Task description:
Set down exactly, from the records below, the line with "bmesh.ops.remove_doubles(bm, verts=bm.verts, dist=0.0005)" through the line with "ob = bpy.data.objects.new(name, mesh)", and nothing else.

····················

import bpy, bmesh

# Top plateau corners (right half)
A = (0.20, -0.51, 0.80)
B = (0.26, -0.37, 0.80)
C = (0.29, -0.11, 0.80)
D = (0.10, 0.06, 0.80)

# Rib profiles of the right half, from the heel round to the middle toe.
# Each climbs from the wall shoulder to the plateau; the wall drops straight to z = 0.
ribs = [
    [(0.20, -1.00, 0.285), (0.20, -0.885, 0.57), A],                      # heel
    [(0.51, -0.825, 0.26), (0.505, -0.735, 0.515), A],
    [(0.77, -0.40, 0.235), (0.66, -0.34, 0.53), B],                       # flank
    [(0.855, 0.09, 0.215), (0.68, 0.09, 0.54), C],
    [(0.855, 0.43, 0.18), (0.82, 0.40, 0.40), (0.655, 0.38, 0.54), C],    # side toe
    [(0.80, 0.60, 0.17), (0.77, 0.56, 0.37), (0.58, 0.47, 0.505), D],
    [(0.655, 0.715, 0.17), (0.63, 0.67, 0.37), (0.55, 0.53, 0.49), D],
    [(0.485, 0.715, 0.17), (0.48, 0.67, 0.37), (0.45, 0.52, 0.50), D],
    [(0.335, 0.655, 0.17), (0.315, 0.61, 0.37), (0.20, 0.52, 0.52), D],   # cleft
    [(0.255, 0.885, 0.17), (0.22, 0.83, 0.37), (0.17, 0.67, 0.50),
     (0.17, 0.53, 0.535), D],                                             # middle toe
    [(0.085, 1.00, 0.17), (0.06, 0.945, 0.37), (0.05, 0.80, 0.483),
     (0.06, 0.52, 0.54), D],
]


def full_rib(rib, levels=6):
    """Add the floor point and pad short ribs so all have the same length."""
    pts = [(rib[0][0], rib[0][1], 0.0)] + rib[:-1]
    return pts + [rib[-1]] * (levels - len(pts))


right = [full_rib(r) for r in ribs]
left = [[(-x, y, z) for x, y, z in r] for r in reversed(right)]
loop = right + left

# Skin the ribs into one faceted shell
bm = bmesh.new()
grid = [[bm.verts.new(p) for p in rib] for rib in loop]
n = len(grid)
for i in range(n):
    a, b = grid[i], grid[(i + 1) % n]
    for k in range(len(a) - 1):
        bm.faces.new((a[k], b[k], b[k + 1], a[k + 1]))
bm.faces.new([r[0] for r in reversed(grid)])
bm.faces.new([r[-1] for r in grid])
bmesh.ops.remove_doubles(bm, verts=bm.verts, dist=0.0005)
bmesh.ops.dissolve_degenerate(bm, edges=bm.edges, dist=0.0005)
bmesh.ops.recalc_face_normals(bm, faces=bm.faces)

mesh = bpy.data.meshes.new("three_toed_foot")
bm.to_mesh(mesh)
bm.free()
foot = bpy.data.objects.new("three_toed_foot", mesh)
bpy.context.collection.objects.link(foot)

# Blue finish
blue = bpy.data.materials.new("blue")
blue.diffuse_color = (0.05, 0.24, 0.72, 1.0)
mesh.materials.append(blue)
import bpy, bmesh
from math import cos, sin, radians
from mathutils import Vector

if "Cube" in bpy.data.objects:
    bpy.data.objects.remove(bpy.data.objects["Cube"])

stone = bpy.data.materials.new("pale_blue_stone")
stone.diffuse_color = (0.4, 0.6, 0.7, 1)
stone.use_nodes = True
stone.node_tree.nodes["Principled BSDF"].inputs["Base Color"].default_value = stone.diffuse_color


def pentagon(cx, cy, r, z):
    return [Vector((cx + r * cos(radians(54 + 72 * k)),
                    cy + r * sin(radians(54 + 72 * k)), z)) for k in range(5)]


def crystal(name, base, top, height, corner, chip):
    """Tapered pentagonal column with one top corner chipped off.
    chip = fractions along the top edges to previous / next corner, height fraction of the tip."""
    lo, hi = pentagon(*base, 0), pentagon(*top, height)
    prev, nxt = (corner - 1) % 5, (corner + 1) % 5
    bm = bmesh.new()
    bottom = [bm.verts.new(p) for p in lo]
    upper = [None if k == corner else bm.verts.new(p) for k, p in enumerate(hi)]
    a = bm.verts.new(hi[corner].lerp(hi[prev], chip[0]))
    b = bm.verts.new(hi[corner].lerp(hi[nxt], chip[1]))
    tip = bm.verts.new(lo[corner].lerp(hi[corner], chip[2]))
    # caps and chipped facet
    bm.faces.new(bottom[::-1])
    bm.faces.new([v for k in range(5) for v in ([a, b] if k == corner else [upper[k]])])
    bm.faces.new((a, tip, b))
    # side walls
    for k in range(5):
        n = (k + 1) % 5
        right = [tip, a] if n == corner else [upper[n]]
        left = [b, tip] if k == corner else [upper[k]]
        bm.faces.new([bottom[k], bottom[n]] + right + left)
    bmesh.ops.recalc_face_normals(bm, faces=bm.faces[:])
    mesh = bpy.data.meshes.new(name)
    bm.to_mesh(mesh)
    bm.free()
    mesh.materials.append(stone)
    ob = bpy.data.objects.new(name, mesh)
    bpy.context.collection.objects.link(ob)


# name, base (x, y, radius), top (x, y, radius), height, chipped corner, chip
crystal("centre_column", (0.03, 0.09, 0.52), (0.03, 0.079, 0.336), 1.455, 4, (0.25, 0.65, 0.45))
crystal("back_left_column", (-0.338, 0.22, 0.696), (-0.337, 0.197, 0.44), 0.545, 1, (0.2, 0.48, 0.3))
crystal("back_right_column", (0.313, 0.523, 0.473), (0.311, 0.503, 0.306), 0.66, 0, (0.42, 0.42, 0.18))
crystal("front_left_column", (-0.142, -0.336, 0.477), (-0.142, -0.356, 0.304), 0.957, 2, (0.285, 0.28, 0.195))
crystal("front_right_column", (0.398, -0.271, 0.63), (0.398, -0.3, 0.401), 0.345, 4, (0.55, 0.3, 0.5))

····················

Answer for this exercise:
bmesh.ops.remove_doubles(bm, verts=bm.verts, dist=0.0005)
bmesh.ops.dissolve_degenerate(bm, edges=bm.edges, dist=0.0005)
bmesh.ops.recalc_face_normals(bm, faces=bm.faces)

mesh = bpy.data.meshes.new("three_toed_foot")
bm.to_mesh(mesh)
bm.free()
foot = bpy.data.objects.new("three_toed_foot", mesh)
bpy.context.collection.objects.link(foot)

# Blue finish
blue = bpy.data.materials.new("blue")
blue.diffuse_color = (0.05, 0.24, 0.72, 1.0)
mesh.materials.append(blue)
import bpy, bmesh
from math import cos, sin, radians
from mathutils import Vector

if "Cube" in bpy.data.objects:
    bpy.data.objects.remove(bpy.data.objects["Cube"])

stone = bpy.data.materials.new("pale_blue_stone")
stone.diffuse_color = (0.4, 0.6, 0.7, 1)
stone.use_nodes = True
stone.node_tree.nodes["Principled BSDF"].inputs["Base Color"].default_value = stone.diffuse_color


def pentagon(cx, cy, r, z):
    return [Vector((cx + r * cos(radians(54 + 72 * k)),
                    cy + r * sin(radians(54 + 72 * k)), z)) for k in range(5)]


def crystal(name, base, top, height, corner, chip):
    """Tapered pentagonal column with one top corner chipped off.
    chip = fractions along the top edges to previous / next corner, height fraction of the tip."""
    lo, hi = pentagon(*base, 0), pentagon(*top, height)
    prev, nxt = (corner - 1) % 5, (corner + 1) % 5
    bm = bmesh.new()
    bottom = [bm.verts.new(p) for p in lo]
    upper = [None if k == corner else bm.verts.new(p) for k, p in enumerate(hi)]
    a = bm.verts.new(hi[corner].lerp(hi[prev], chip[0]))
    b = bm.verts.new(hi[corner].lerp(hi[nxt], chip[1]))
    tip = bm.verts.new(lo[corner].lerp(hi[corner], chip[2]))
    # caps and chipped facet
    bm.faces.new(bottom[::-1])
    bm.faces.new([v for k in range(5) for v in ([a, b] if k == corner else [upper[k]])])
    bm.faces.new((a, tip, b))
    # side walls
    for k in range(5):
        n = (k + 1) % 5
        right = [tip, a] if n == corner else [upper[n]]
        left = [b, tip] if k == corner else [upper[k]]
        bm.faces.new([bottom[k], bottom[n]] + right + left)
    bmesh.ops.recalc_face_normals(bm, faces=bm.faces[:])
    mesh = bpy.data.meshes.new(name)
    bm.to_mesh(mesh)
    bm.free()
    mesh.materials.append(stone)
    ob = bpy.data.objects.new(name, mesh)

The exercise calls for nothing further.